YOUR INSTRUCTIONS: Copy exactly the lines that run from the top of the listing to the line containing "obj.select_set(True)", both ends included, and omit the pictures.

EXCERPTED RECORDS:
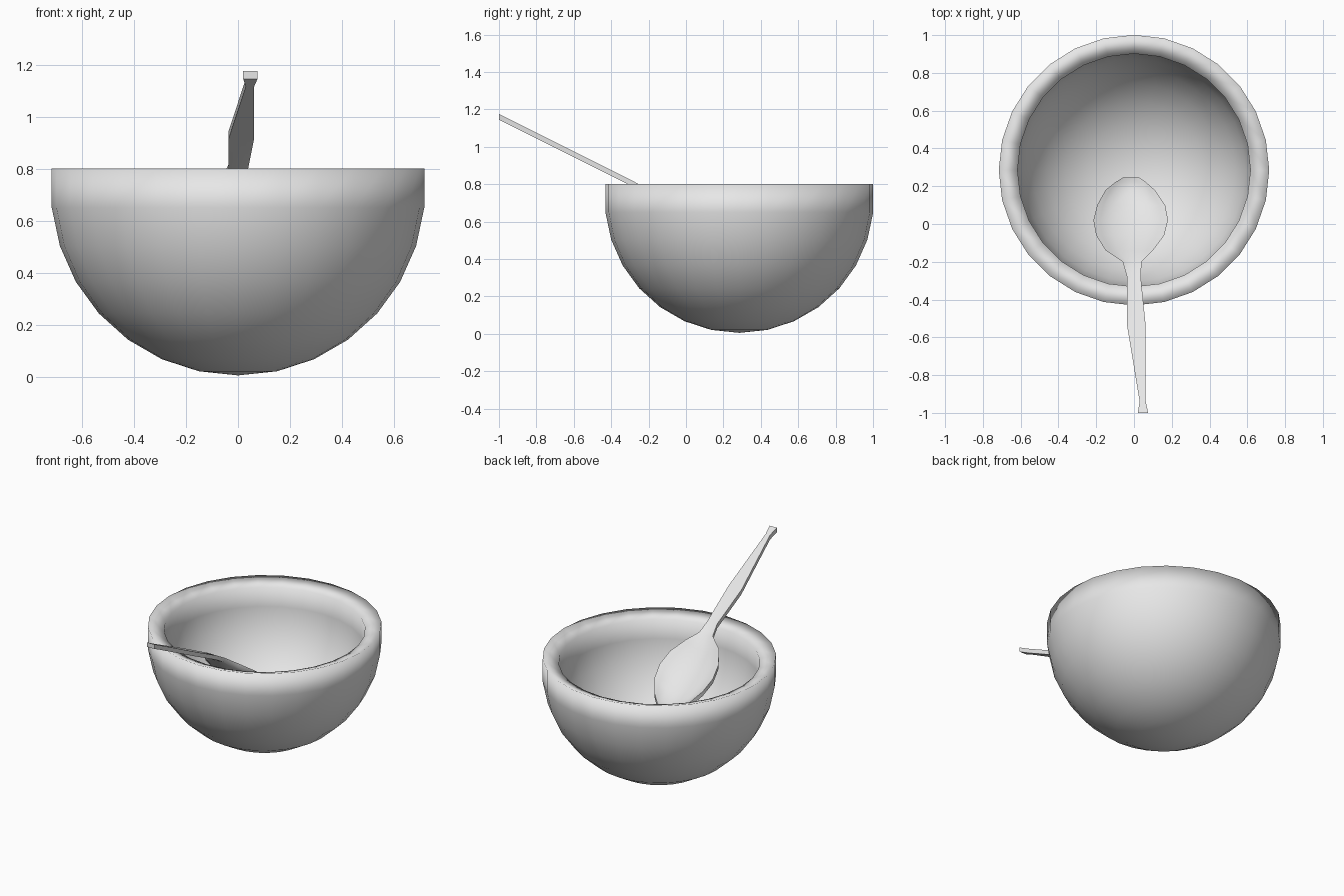
import bpy, bmesh, math

if "Cube" in bpy.data.objects:
    bpy.data.objects.remove(bpy.data.objects["Cube"])

clay = bpy.data.materials.new("light_grey")
clay.use_nodes = True
clay.diffuse_color = (0.8, 0.8, 0.8, 1)
clay.node_tree.nodes["Principled BSDF"].inputs["Base Color"].default_value = (0.8, 0.8, 0.8, 1)


def make_object(name, bm, sharp_angle):
    """Turn a bmesh into a smooth-shaded object."""
    bmesh.ops.recalc_face_normals(bm, faces=bm.faces)
    mesh = bpy.data.meshes.new(name)
    bm.to_mesh(mesh)
    bm.free()
    mesh.materials.append(clay)
    obj = bpy.data.objects.new(name, mesh)
    bpy.context.collection.objects.link(obj)
    bpy.ops.object.select_all(action="DESELECT")
    obj.select_set(True)
    bpy.context.view_layer.objects.active = obj
    bpy.ops.object.shade_smooth_by_angle(angle=math.radians(sharp_angle))
    return obj


def bridge(bm, a, b):
    """Join two closed rings of equal length with quads."""
    for i in range(len(a)):
        j = (i + 1) % len(a)
        bm.faces.new((a[i], a[j], b[j], b[i]))


# Bowl: outer and inner part-spheres joined by a sloping rim
SEGMENTS, STEPS = 28, 8


def arc(radius, centre_z):
    angles = [math.radians(12 * k) for k in range(1, STEPS + 1)]
    return [(radius * math.sin(a), centre_z - radius * math.cos(a)) for a in angles]


bm = bmesh.new()
profile = arc(0.72, 0.725) + arc(0.62, 0.70)[::-1]
rings = []
for r, z in profile:
    turn = [2 * math.pi * k / SEGMENTS for k in range(SEGMENTS)]
    rings.append([bm.verts.new((r * math.cos(t), 0.285 + r * math.sin(t), z)) for t in turn])
for a, b in zip(rings, rings[1:]):
    bridge(bm, a, b)
for ring, z in ((rings[0], 0.005), (rings[-1], 0.08)):
    pole = bm.verts.new((0, 0.285, z))
    for i in range(SEGMENTS):
        bm.faces.new((ring[i], ring[(i + 1) % SEGMENTS], pole))
make_object("bowl", bm, 180)

# Spoon: sections along its length as y, left edge, right edge, top height, dish depth
sections = [
    (-1.00, 0.02, 0.075, 1.175, 0),
    (-0.94, 0.03, 0.062, 1.145, 0),
    (-0.54, -0.036, 0.062, 0.945, 0),
    (-0.28, -0.037, 0.036, 0.815, 0),
    (-0.20, -0.06, 0.04, 0.77, 0.01),
    (-0.14, -0.15, 0.10, 0.725, 0.04),
    (-0.06, -0.20, 0.16, 0.665, 0.06),
    (0.02, -0.215, 0.18, 0.605, 0.065),
    (0.10, -0.195, 0.165, 0.545, 0.06),
    (0.18, -0.15, 0.11, 0.487, 0.045),
    (0.22, -0.10, 0.065, 0.457, 0.02),
    (0.245, -0.06, 0.03, 0.44, 0),
]
THICKNESS = 0.03
across = [(-1, 0), (-0.82, 0.35), (-0.5, 0.95), (0, 1), (0.5, 0.95), (0.82, 0.35), (1, 0)]

bm = bmesh.new()
rings = []
for y, left, right, z, dish in sections:
    mid, half = (left + right) / 2, (right - left) / 2
    top = [(mid + half * u, y, z - dish * d) for u, d in across]
    bottom = [(x, py, pz - THICKNESS) for x, py, pz in reversed(top)]
    rings.append([bm.verts.new(p) for p in top + bottom])
for a, b in zip(rings, rings[1:]):
    bridge(bm, a, b)
bm.faces.new(rings[0])
bm.faces.new(rings[-1])
make_object("spoon", bm, 50)
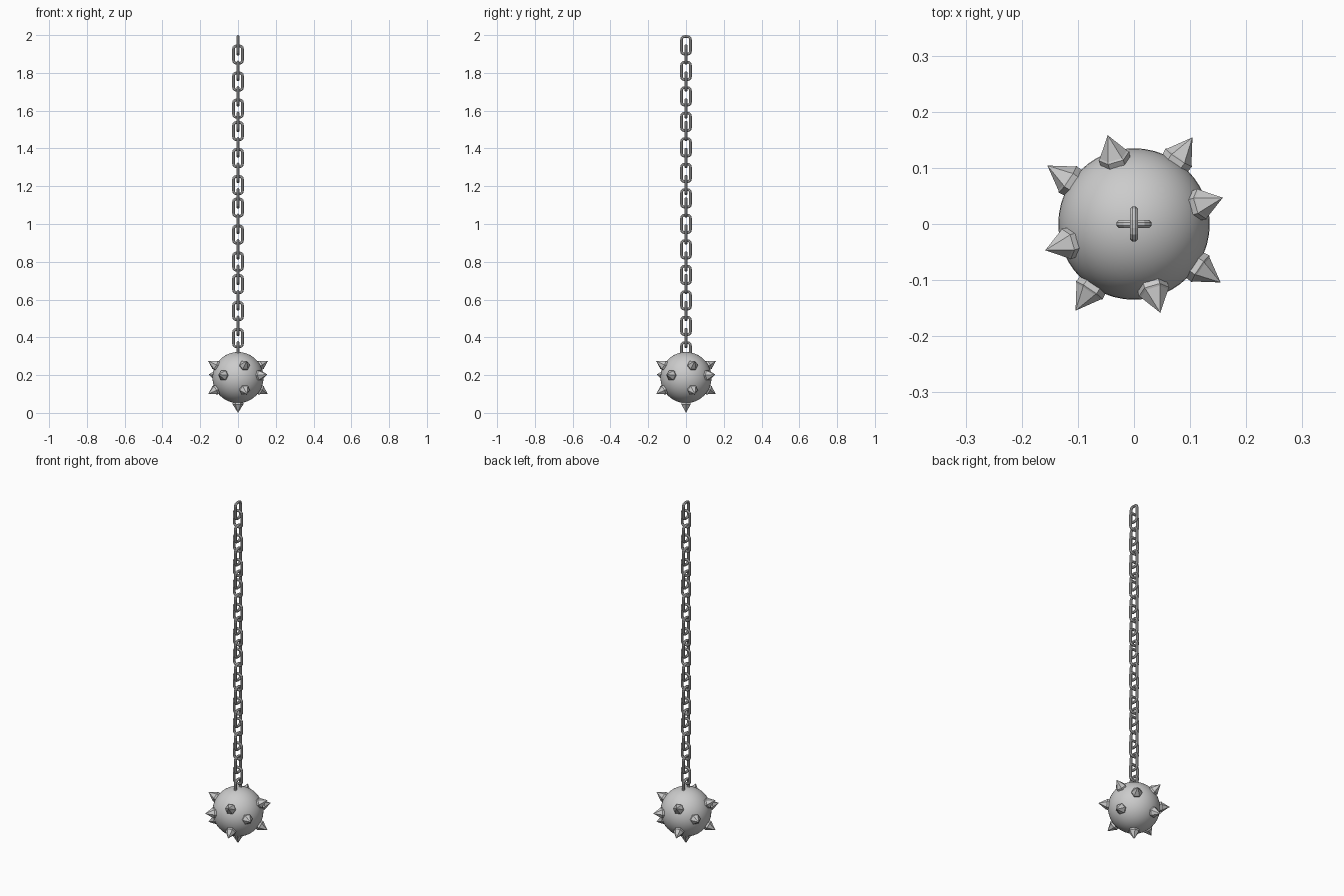
import bpy, bmesh
from math import sin, cos, pi, radians
from mathutils import Vector

if "Cube" in bpy.data.objects:
    bpy.data.objects.remove(bpy.data.objects["Cube"])

BALL_Z, BALL_R, TIP = 0.187, 0.135, 0.187


def mesh_object(name, bm):
    bmesh.ops.recalc_face_normals(bm, faces=bm.faces)
    me = bpy.data.meshes.new(name)
    bm.to_mesh(me)
    bm.free()
    ob = bpy.data.objects.new(name, me)
    bpy.context.collection.objects.link(ob)
    return ob


# Chain link: octagonal wire swept round a rounded rectangle
def link_mesh(half_w=0.0240, half_h=0.0465, corner=0.017, wire=0.0078, sides=8):
    bm = bmesh.new()
    rings = []
    for q, (sx, sz) in enumerate([(1, 1), (-1, 1), (-1, -1), (1, -1)]):
        for i in range(4):
            a = q * pi / 2 + i * pi / 6
            out = Vector((cos(a), 0, sin(a)))
            p = Vector((sx * (half_w - corner), 0, sz * (half_h - corner))) + out * corner
            rings.append([bm.verts.new(p + wire * (out * cos(t) + Vector((0, sin(t), 0))))
                          for t in (2 * pi * (j + 0.5) / sides for j in range(sides))])
    for r, ring in enumerate(rings):
        nxt = rings[(r + 1) % len(rings)]
        for j in range(sides):
            k = (j + 1) % sides
            bm.faces.new((ring[j], ring[k], nxt[k], nxt[j]))
    bmesh.ops.recalc_face_normals(bm, faces=bm.faces)
    me = bpy.data.meshes.new("chain_link")
    bm.to_mesh(me)
    bm.free()
    return me


link = link_mesh()


def add_link(name, z, turn):
    ob = bpy.data.objects.new(name, link)
    ob.location = (0, 0, z)
    ob.rotation_euler = (0, 0, turn)
    bpy.context.collection.objects.link(ob)


# Links seen wide from the side, and those seen wide from the front
for k in range(13):
    add_link("side_link", 1.9457 - 0.135 * k, pi / 2)
for k in range(12):
    add_link("front_link", 1.897 - 0.405 * (k // 3) - 0.143 * (k % 3), 0)

# Ball
bpy.ops.mesh.primitive_uv_sphere_add(segments=48, ring_count=24, radius=BALL_R,
                                     location=(0, 0, BALL_Z))
ball = bpy.context.object
ball.name = "ball"
bpy.ops.object.shade_smooth()


# Spike: six-sided collar and pointed cone, pointing out of the ball
def add_spike(direction):
    bm = bmesh.new()
    profile = [(0.026, 0.118), (0.0285, 0.143), (0.0255, 0.146)]
    rings = [[bm.verts.new((r * cos(i * pi / 3), r * sin(i * pi / 3), h)) for i in range(6)]
             for r, h in profile]
    tip = bm.verts.new((0, 0, TIP))
    bm.faces.new(rings[0])
    for i in range(6):
        j = (i + 1) % 6
        for a, b in zip(rings, rings[1:]):
            bm.faces.new((a[i], a[j], b[j], b[i]))
        bm.faces.new((rings[-1][i], rings[-1][j], tip))
    ob = mesh_object("spike", bm)
    ob.location = (0, 0, BALL_Z)
    ob.rotation_euler = direction.to_track_quat('Z', 'Y').to_euler()


# Three rings of four spikes and one at the bottom
for elev, start in ((28, 16.5), (5, 56), (-28, 16.5)):
    for k in range(4):
        e, a = radians(elev), radians(start + 90 * k)
        add_spike(Vector((cos(e) * cos(a), cos(e) * sin(a), sin(e))))
add_spike(Vector((0, 0, -1)))
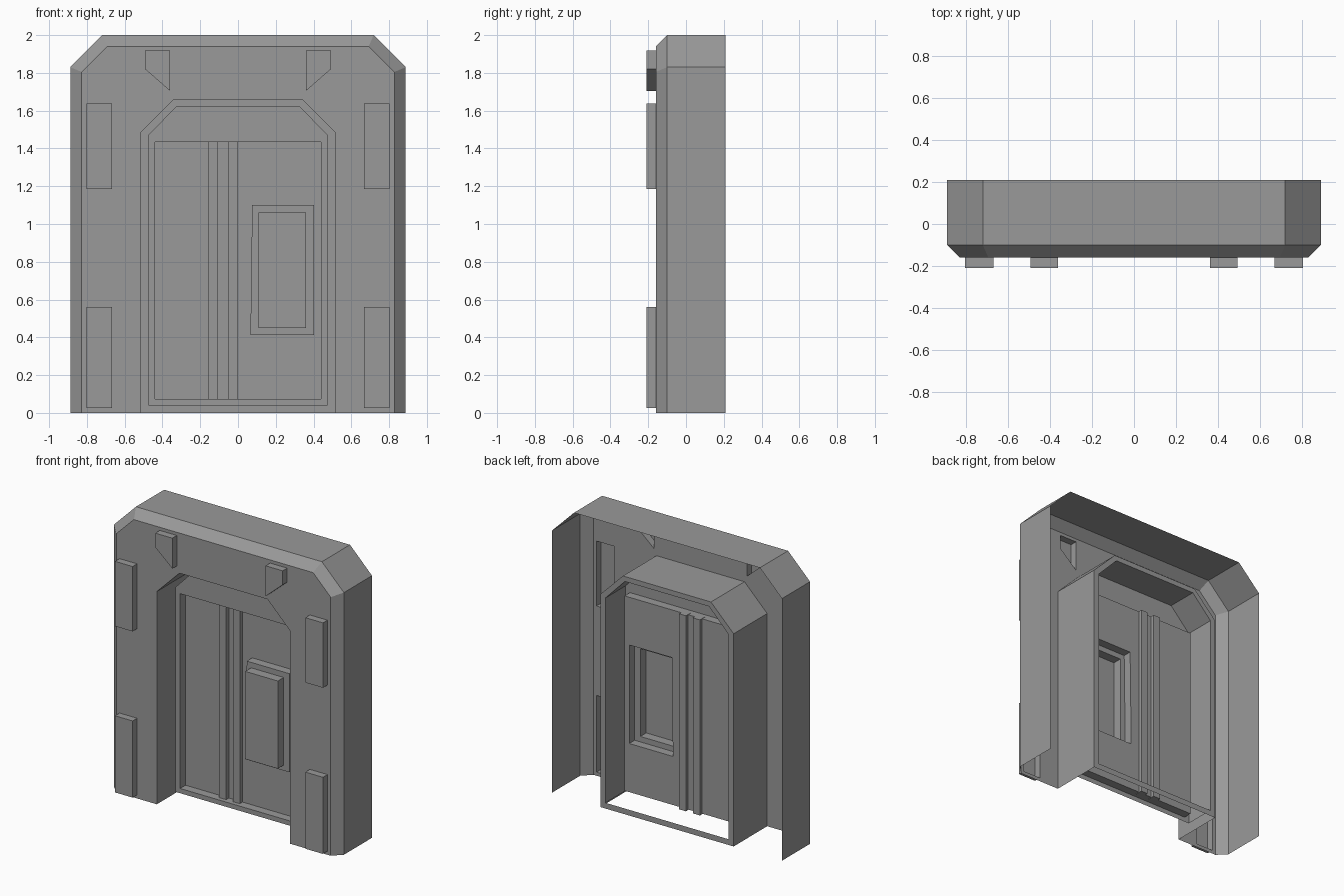
import bpy, bmesh

if "Cube" in bpy.data.objects:
    bpy.data.objects.remove(bpy.data.objects["Cube"])

# Dark grey paint shared by every part
paint = bpy.data.materials.new("dark_grey")
paint.diffuse_color = (0.32, 0.32, 0.32, 1)
paint.use_nodes = True
paint.node_tree.nodes["Principled BSDF"].inputs["Base Color"].default_value = paint.diffuse_color


def arch(w, z0, shoulder, top_w, top):
    """Doorway-shaped outline with cut corners, bottom left round to bottom right."""
    return [(-w, z0), (-w, shoulder), (-top_w, top), (top_w, top), (w, shoulder), (w, z0)]


def rect(x0, x1, z0, z1):
    return [(x0, z0), (x0, z1), (x1, z1), (x1, z0)]


def ring(bm, pts, y):
    return [bm.verts.new((x, y, z)) for x, z in pts]


def sheet(bm, y, *loops):
    """Flat wall at depth y: first loop is the outline, the others are holes."""
    edges = []
    for pts in loops:
        v = ring(bm, pts, y)
        edges += [bm.edges.new((v[i - 1], v[i])) for i in range(len(v))]
    bmesh.ops.triangle_fill(bm, edges=edges, use_beauty=True, use_dissolve=False,
                            normal=(0, -1, 0))


def skirt(bm, a, ya, b, yb, closed=True):
    """Band of quads joining two matching outlines."""
    va, vb = ring(bm, a, ya), ring(bm, b, yb)
    for i in range(0 if closed else 1, len(a)):
        bm.faces.new((va[i - 1], va[i], vb[i], vb[i - 1]))


def finish(bm, name, solid=False):
    bmesh.ops.remove_doubles(bm, verts=bm.verts, dist=0.0005)
    bmesh.ops.recalc_face_normals(bm, faces=bm.faces)
    # Open sheets must look out through the front
    if not solid and sum(f.normal.y * f.calc_area() for f in bm.faces) > 0:
        bmesh.ops.reverse_faces(bm, faces=bm.faces)
    me = bpy.data.meshes.new(name)
    bm.to_mesh(me)
    bm.free()
    me.materials.append(paint)
    bpy.context.collection.objects.link(bpy.data.objects.new(name, me))


FRONT, EDGE, BACK, STUD = -0.16, -0.10, 0.21, -0.21
DOOR, PANEL = -0.01, 0.05

outer = arch(0.888, 0, 1.83, 0.718, 2.0)
face = arch(0.828, 0, 1.805, 0.692, 1.94)
opening = arch(0.515, 0, 1.485, 0.34, 1.66)
door = arch(0.475, 0.04, 1.47, 0.325, 1.625)
inset = rect(-0.44, 0.44, 0.073, 1.433)

# Raised studs on the front, one side then mirrored
studs = [rect(0.667, 0.803, 1.185, 1.638), rect(0.667, 0.803, 0.025, 0.56),
         [(0.36, 1.918), (0.492, 1.918), (0.492, 1.82), (0.36, 1.705)]]
studs += [[(-x, z) for x, z in s] for s in studs]

# Outer wall: front sheet, bevel, sides and hollow studs
bm = bmesh.new()
sheet(bm, FRONT, face + opening[::-1], *studs)
skirt(bm, face, FRONT, outer, EDGE, closed=False)
skirt(bm, outer, EDGE, outer, BACK, closed=False)
for s in studs:
    skirt(bm, s, FRONT, s, STUD)
    sheet(bm, STUD, s)
finish(bm, "wall_shell")

# Doorway tunnel, its back rim, and the door frame coming forward from the rim
bm = bmesh.new()
skirt(bm, opening, FRONT, opening, BACK, closed=False)
skirt(bm, opening, BACK, door, BACK)
skirt(bm, door, BACK, door, DOOR, closed=False)
sheet(bm, DOOR, door, inset)
finish(bm, "door_frame")

# Recessed door panel with a stepped, hollow window block
win_out = [(0.066, 0.412), (0.075, 1.10), (0.403, 1.10), (0.403, 0.412)]
win_in = rect(0.108, 0.36, 0.45, 1.062)
bm = bmesh.new()
skirt(bm, inset, DOOR, inset, PANEL)
sheet(bm, PANEL, inset, win_out)
skirt(bm, win_out, PANEL, win_out, -0.01)
skirt(bm, win_out, -0.01, win_in, -0.01)
skirt(bm, win_in, -0.01, win_in, -0.075)
sheet(bm, -0.075, win_in)
finish(bm, "door_panel")

# Two upright ribs running through the panel
for i, (x0, x1) in enumerate([(-0.16, -0.105), (-0.052, 0.0)]):
    rib = rect(x0, x1, 0.07, 1.435)
    bm = bmesh.new()
    sheet(bm, 0.02, rib)
    skirt(bm, rib, 0.02, rib, 0.075)
    sheet(bm, 0.075, rib)
    finish(bm, f"door_rib_{i + 1}", solid=True)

RESPONSE TO THIS TASK:
import bpy, bmesh, math

if "Cube" in bpy.data.objects:
    bpy.data.objects.remove(bpy.data.objects["Cube"])

clay = bpy.data.materials.new("light_grey")
clay.use_nodes = True
clay.diffuse_color = (0.8, 0.8, 0.8, 1)
clay.node_tree.nodes["Principled BSDF"].inputs["Base Color"].default_value = (0.8, 0.8, 0.8, 1)


def make_object(name, bm, sharp_angle):
    """Turn a bmesh into a smooth-shaded object."""
    bmesh.ops.recalc_face_normals(bm, faces=bm.faces)
    mesh = bpy.data.meshes.new(name)
    bm.to_mesh(mesh)
    bm.free()
    mesh.materials.append(clay)
    obj = bpy.data.objects.new(name, mesh)
    bpy.context.collection.objects.link(obj)
    bpy.ops.object.select_all(action="DESELECT")
    obj.select_set(True)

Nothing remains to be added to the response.